That second event occurred in May of this year. Our ministry partners distributed more than 150 shoebox gifts to children from both sides of town. We praise God that many of these young ones received Jesus Christ as Lord and Savior, and a number have enrolled in The Greatest Journey 12-lesson discipleship program.
Additionally, leaders on the Muslim side of Nyiela have generously donated two acres of their land to build a Christian church.
“The unity of the town has brought the children together, and now Muslims and Christians together are receiving The Greatest Journey training,” Pastor Dean said. “The region around Nyiela has become a major place for us to work.”
The outreach has opened up opportunities to work in other places as well that were initially reluctant to allow Christians in. Some of these closed-off villages are now inviting Christians in to do outreach events and to teach The Greatest Journey lessons.

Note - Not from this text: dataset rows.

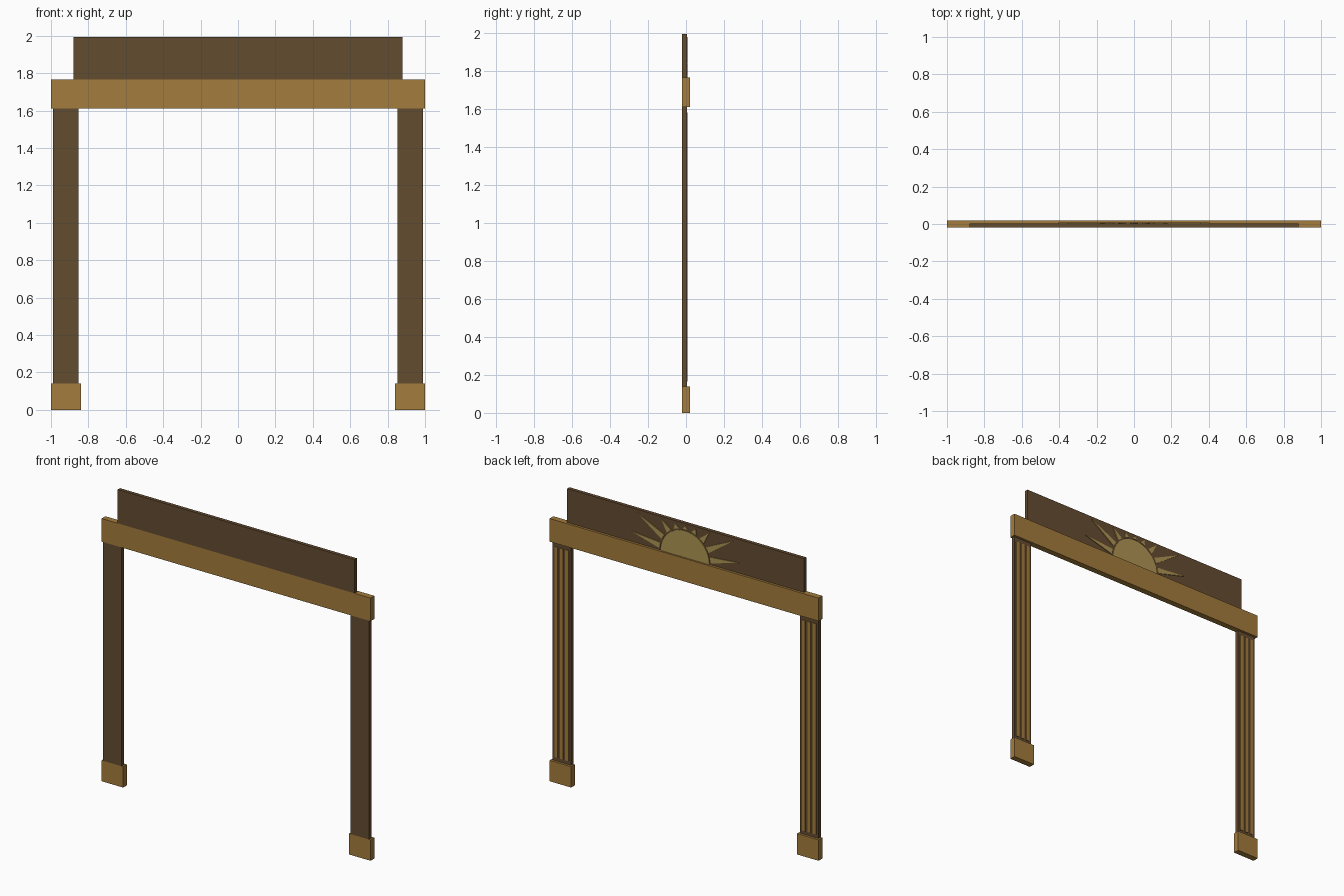
import bpy, bmesh
from math import sin, cos, pi, radians

if "Cube" in bpy.data.objects:
    bpy.data.objects.remove(bpy.data.objects["Cube"])


def material(name, rgb):
    m = bpy.data.materials.new(name)
    m.diffuse_color = (*rgb, 1)
    m.use_nodes = True
    m.node_tree.nodes["Principled BSDF"].inputs["Base Color"].default_value = m.diffuse_color
    return m


GOLD = material("gold_wood", (0.37, 0.2, 0.045))
DARK = material("dark_wood", (0.127, 0.072, 0.03))
SUN = material("pale_gold", (0.43, 0.3, 0.087))


def prism(name, outlines, y0, y1, mat):
    """Extrude x-z outlines (counter-clockwise seen from the front) from y0 to y1."""
    bm = bmesh.new()
    for pts in outlines:
        face = bm.faces.new([bm.verts.new((x, y0, z)) for x, z in pts])
        ext = bmesh.ops.extrude_face_region(bm, geom=[face], use_keep_orig=True)
        moved = [v for v in ext["geom"] if isinstance(v, bmesh.types.BMVert)]
        bmesh.ops.translate(bm, verts=moved, vec=(0, y1 - y0, 0))
    bmesh.ops.recalc_face_normals(bm, faces=bm.faces)
    me = bpy.data.meshes.new(name)
    bm.to_mesh(me)
    bm.free()
    me.materials.append(mat)
    ob = bpy.data.objects.new(name, me)
    bpy.context.collection.objects.link(ob)
    return ob


def rect(x0, x1, z0, z1):
    return [(x0, z0), (x1, z0), (x1, z1), (x0, z1)]


FRONT, BOARD, RELIEF, BACK = -0.02, 0.004, 0.009, 0.02
LINTEL_TOP = 1.765

# Lintel and the board above it
prism("lintel", [rect(-1, 1, 1.61, LINTEL_TOP)], FRONT, BACK, GOLD)
prism("top_board", [rect(-0.88, 0.88, LINTEL_TOP, 1.992)], FRONT, BOARD, DARK)

# Posts with base blocks and three raised ribs on the back
for side, s in (("left", -1), ("right", 1)):
    cx = s * 0.92
    prism(side + "_base", [rect(cx - 0.08, cx + 0.08, 0, 0.14)], FRONT, BACK, GOLD)
    prism(side + "_post", [rect(cx - 0.068, cx + 0.068, 0.14, 1.61)], FRONT, BOARD, DARK)
    ribs = [rect(cx + d - 0.012, cx + d + 0.012, 0.165, 1.58) for d in (-0.04, 0, 0.04)]
    prism(side + "_post_ribs", ribs, BOARD, RELIEF, GOLD)

# Half sun on the back of the top board
R = 0.18
disc = [(R * cos(pi * i / 24), LINTEL_TOP + R * sin(pi * i / 24)) for i in range(25)]
prism("sun_disc", [disc], BOARD, RELIEF, SUN)

# Nine tapered rays, shortened to stay below the top of the board
rays = []
for deg in range(10, 171, 20):
    a = radians(deg)
    c, n = cos(a), sin(a)
    tip = min(0.41, 0.212 / n)
    rays.append([(r * c - w * n, LINTEL_TOP + r * n + w * c)
                 for r, w in ((0.19, -0.02), (tip, 0), (0.19, 0.02))])
prism("sun_rays", rays, BOARD, RELIEF, SUN)
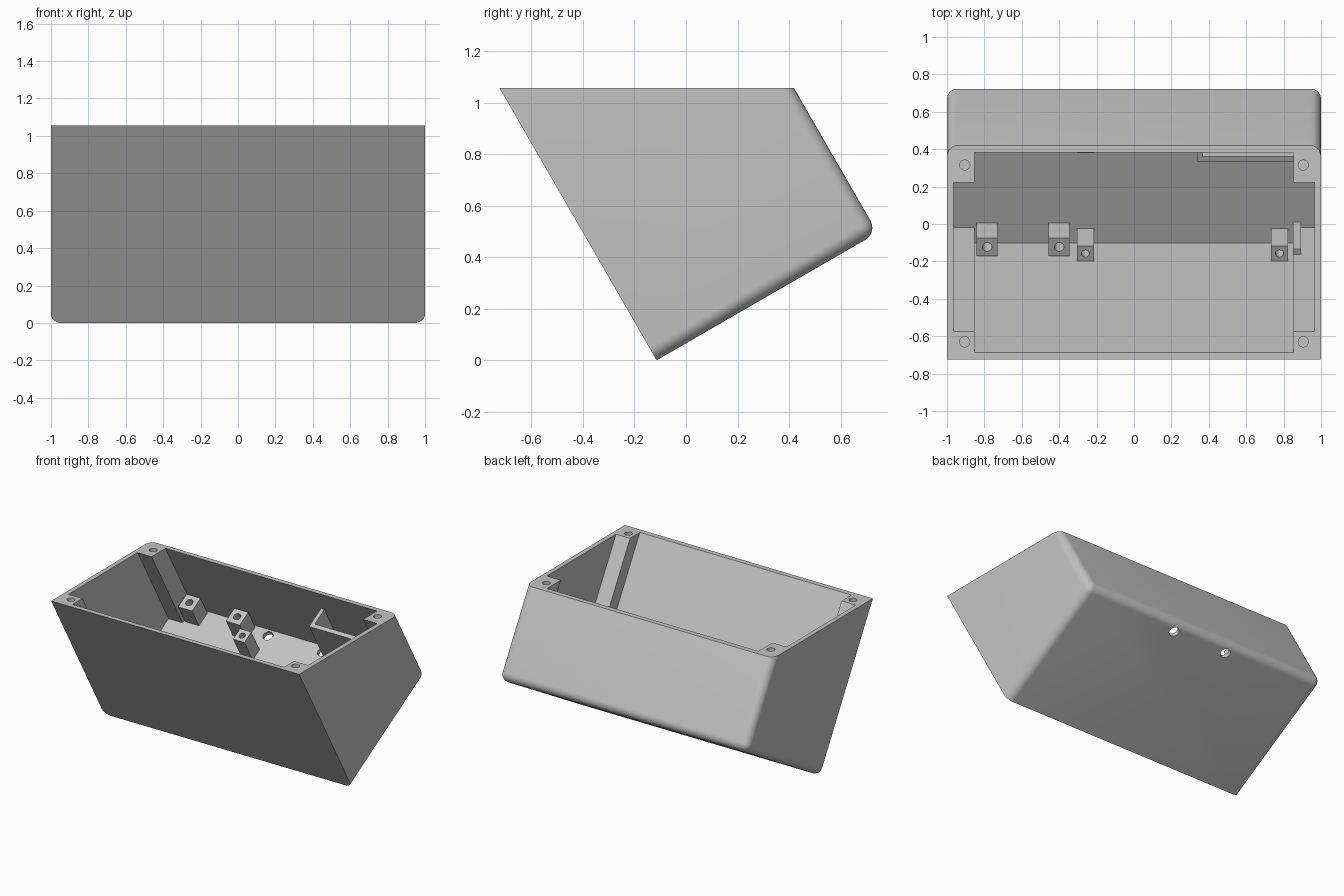
import bpy, bmesh, math
from mathutils import Matrix, Vector

if "Cube" in bpy.data.objects:
    bpy.data.objects.remove(bpy.data.objects["Cube"])

HEIGHT = 1.056    # height of the horizontal rim
DEPTH = 0.99      # along the tilted floor
WALL = 0.032
ROUND = 0.055
INNER_X = 0.966
POST_X = 0.853
# Tilted frame: x across, u along the floor, v up from the floor
TILT = Matrix.Translation((0, -0.114, 0)) @ Matrix.Rotation(math.radians(30), 4, 'X')

grey = bpy.data.materials.new("plain_grey")
grey.use_nodes = True
colour = (0.55, 0.55, 0.55, 1)
grey.diffuse_color = colour
grey.node_tree.nodes["Principled BSDF"].inputs["Base Color"].default_value = colour


def make_object(name, bm, frame=TILT):
    bm.transform(frame)
    bmesh.ops.recalc_face_normals(bm, faces=bm.faces)
    mesh = bpy.data.meshes.new(name)
    bm.to_mesh(mesh)
    bm.free()
    mesh.materials.append(grey)
    ob = bpy.data.objects.new(name, mesh)
    bpy.context.collection.objects.link(ob)
    return ob


def box_mesh(xs, us, vs):
    bm = bmesh.new()
    bmesh.ops.create_cube(bm, size=1)
    for vert in bm.verts:
        vert.co = [a + (b - a) * (c + 0.5) for (a, b), c in zip((xs, us, vs), vert.co)]
    return bm


def box(name, xs, us, vs, frame=TILT):
    return make_object(name, box_mesh(xs, us, vs), frame)


def cylinder(name, centre, radius, length, frame=TILT):
    bm = bmesh.new()
    bmesh.ops.create_cone(bm, cap_ends=True, segments=32, radius1=radius, radius2=radius,
                          depth=length, matrix=Matrix.Translation(centre))
    return make_object(name, bm, frame)


def cut(target, cutters):
    # Subtract the cutters one by one, keep the result, drop the cutters
    for cutter in cutters:
        cutter.hide_render = True
        mod = target.modifiers.new("cut", 'BOOLEAN')
        mod.operation = 'DIFFERENCE'
        mod.solver = 'EXACT'
        mod.object = cutter
    graph = bpy.context.evaluated_depsgraph_get()
    mesh = bpy.data.meshes.new_from_object(target.evaluated_get(graph))
    target.modifiers.clear()
    target.data = mesh
    for cutter in cutters:
        bpy.data.objects.remove(cutter)


def smooth(ob):
    bpy.ops.object.select_all(action='DESELECT')
    ob.select_set(True)
    bpy.context.view_layer.objects.active = ob
    bpy.ops.object.shade_smooth_by_angle(angle=math.radians(30))


# Housing: block rounded along the back, floor and side edges
bm = box_mesh((-1, 1), (0, DEPTH), (0, 1.4))


def is_rounded(edge):
    a, b = (v.co for v in edge.verts)
    mid = (a + b) / 2
    side, back, floor = abs(mid.x) > 0.99, mid.y > DEPTH - 0.01, mid.z < 0.01
    return side + back + floor == 2


bmesh.ops.bevel(bm, geom=[e for e in bm.edges if is_rounded(e)], offset=ROUND,
                segments=8, profile=0.5, affect='EDGES', clamp_overlap=True)
housing = make_object("housing", bm)

# Level rim, cavity that leaves four corner posts, and holes
inner_back = DEPTH - WALL
cutters = [
    box("rim_cutter", (-2, 2), (-2, 2), (HEIGHT, 3), Matrix.Identity(4)),
    box("wide_cavity", (-INNER_X, INNER_X), (0.13, 0.82), (WALL, 2)),
    box("long_cavity", (-POST_X, POST_X), (WALL, inner_back), (WALL, 2.1)),
]
for side in (-1, 1):
    cutters.append(cylinder("floor_hole", (side * 0.22, 0.91, 0), 0.035, 0.3))
    for y in (-0.63, 0.315):
        cutters.append(cylinder("screw_hole", (side * 0.905, y, HEIGHT), 0.027, 0.16,
                                Matrix.Identity(4)))
cut(housing, cutters)
smooth(housing)


# Standoffs on the floor, each with a blind screw hole
def standoff(name, x, u, width, top, radius):
    h = width / 2
    ob = box(name, (x - h, x + h), (u - h, u + h), (WALL - 0.01, top))
    cut(ob, [cylinder("standoff_hole", (x, u, top), radius, 0.2)])
    smooth(ob)


for place, wide_u, narrow_u in (("front", 0.10, 0.077), ("back", 0.89, 0.745)):
    for x in (-0.785, -0.40):
        standoff(place + "_wide_standoff", x, wide_u, 0.112, 0.192, 0.026)
    for x in (-0.26, 0.778):
        standoff(place + "_narrow_standoff", x, narrow_u, 0.092, 0.222, 0.021)

# Small stop beside the front post
box("post_stop", (0.85, 0.893), (0.125, 0.163), (WALL - 0.01, 0.322))

# Pocket formed by two thin walls against the back
box("pocket_front_wall", (0.34, 0.86), (0.80, 0.83), (WALL - 0.01, 0.49))
box("pocket_side_wall", (0.34, 0.367), (0.815, inner_back + 0.01), (WALL - 0.01, 0.49))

“This has served as a channel through which we can reach other Muslim communities,” Pastor Dean said, recounting a recent outreach in a neighboring village—this time inside the village mosque where the imam even allowed leaders to share the Gospel. “There are many things that the gift boxes are allowing us to do that would never have happened otherwise.”
Pastor Dean and other national leaders pray that these connections will allow for opportunities to meet other needs such as providing schools, medical care, and WASH programs to impoverished areas.
“We have been closed out for almost 100 years from some of these communities, and now we are receiving invitations,” he said. “They have gone from ‘No we don’t need anything from you’ to ‘Can you come? Can you come now?’ Because they are realizing that there are no strings attached and that our God is a God of love.”
Please donate $10 for every shoebox you prepare. Your donations will help cover project costs, including shipping (make one combined donation for multiple shoeboxes). Consider making an additional donation to help Samaritan's Purse go beyond the shoebox and expand assistance to children, their families, and their communities. Samaritan's Purse does not provide receipts for the value of gift items included in a shoebox.